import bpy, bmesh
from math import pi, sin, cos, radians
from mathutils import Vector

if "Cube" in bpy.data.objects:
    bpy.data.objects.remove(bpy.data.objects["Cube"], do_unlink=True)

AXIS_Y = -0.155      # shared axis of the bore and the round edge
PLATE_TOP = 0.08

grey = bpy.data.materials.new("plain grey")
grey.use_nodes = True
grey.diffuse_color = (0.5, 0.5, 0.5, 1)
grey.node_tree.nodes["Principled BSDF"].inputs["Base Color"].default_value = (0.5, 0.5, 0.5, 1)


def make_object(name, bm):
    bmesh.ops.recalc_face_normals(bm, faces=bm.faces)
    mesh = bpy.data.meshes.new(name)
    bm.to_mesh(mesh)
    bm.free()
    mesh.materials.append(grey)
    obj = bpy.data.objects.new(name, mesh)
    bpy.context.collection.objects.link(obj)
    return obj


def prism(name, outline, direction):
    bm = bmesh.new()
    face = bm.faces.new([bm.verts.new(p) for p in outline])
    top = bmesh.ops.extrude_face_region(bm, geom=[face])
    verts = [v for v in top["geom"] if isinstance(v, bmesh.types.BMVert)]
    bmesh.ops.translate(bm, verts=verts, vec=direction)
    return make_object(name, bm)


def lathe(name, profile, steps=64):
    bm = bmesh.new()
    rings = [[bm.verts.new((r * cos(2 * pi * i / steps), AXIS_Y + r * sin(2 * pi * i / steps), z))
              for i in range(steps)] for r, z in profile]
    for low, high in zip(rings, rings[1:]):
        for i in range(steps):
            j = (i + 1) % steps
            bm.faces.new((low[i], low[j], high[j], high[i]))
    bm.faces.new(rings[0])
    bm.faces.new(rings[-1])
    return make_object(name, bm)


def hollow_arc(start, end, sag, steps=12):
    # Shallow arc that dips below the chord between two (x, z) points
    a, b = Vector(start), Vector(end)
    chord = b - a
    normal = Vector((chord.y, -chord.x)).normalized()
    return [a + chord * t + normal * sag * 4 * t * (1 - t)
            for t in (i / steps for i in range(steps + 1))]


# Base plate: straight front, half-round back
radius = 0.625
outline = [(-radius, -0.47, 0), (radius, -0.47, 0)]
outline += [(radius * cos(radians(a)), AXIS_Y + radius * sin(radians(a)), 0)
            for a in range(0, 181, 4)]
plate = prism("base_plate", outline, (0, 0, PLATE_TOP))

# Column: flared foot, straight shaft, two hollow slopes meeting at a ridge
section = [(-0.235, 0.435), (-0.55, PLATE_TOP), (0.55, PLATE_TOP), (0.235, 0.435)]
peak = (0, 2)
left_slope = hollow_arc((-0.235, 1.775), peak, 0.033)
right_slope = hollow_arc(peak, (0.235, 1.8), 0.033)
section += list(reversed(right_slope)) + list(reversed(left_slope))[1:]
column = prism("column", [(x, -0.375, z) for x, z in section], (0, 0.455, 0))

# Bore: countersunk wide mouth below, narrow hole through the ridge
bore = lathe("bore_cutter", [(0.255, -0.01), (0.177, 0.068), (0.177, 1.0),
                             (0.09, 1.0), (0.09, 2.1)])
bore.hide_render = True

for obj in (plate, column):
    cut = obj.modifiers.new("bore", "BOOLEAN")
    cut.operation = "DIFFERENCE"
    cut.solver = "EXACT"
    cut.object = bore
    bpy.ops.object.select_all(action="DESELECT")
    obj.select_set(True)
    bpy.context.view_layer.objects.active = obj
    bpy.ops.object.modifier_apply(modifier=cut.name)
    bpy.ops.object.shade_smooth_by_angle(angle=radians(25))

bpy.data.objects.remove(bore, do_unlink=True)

#### EXERCISE REQUIREMENTS:
Include the first line of the listing, the line with "grey.diffuse_color = (0.5, 0.5, 0.5, 1)", and every line between them, each repeated exactly, and output only those.

#### YOUR SOLUTION:
import bpy, bmesh
from math import pi, sin, cos, radians
from mathutils import Vector

if "Cube" in bpy.data.objects:
    bpy.data.objects.remove(bpy.data.objects["Cube"], do_unlink=True)

AXIS_Y = -0.155      # shared axis of the bore and the round edge
PLATE_TOP = 0.08

grey = bpy.data.materials.new("plain grey")
grey.use_nodes = True
grey.diffuse_color = (0.5, 0.5, 0.5, 1)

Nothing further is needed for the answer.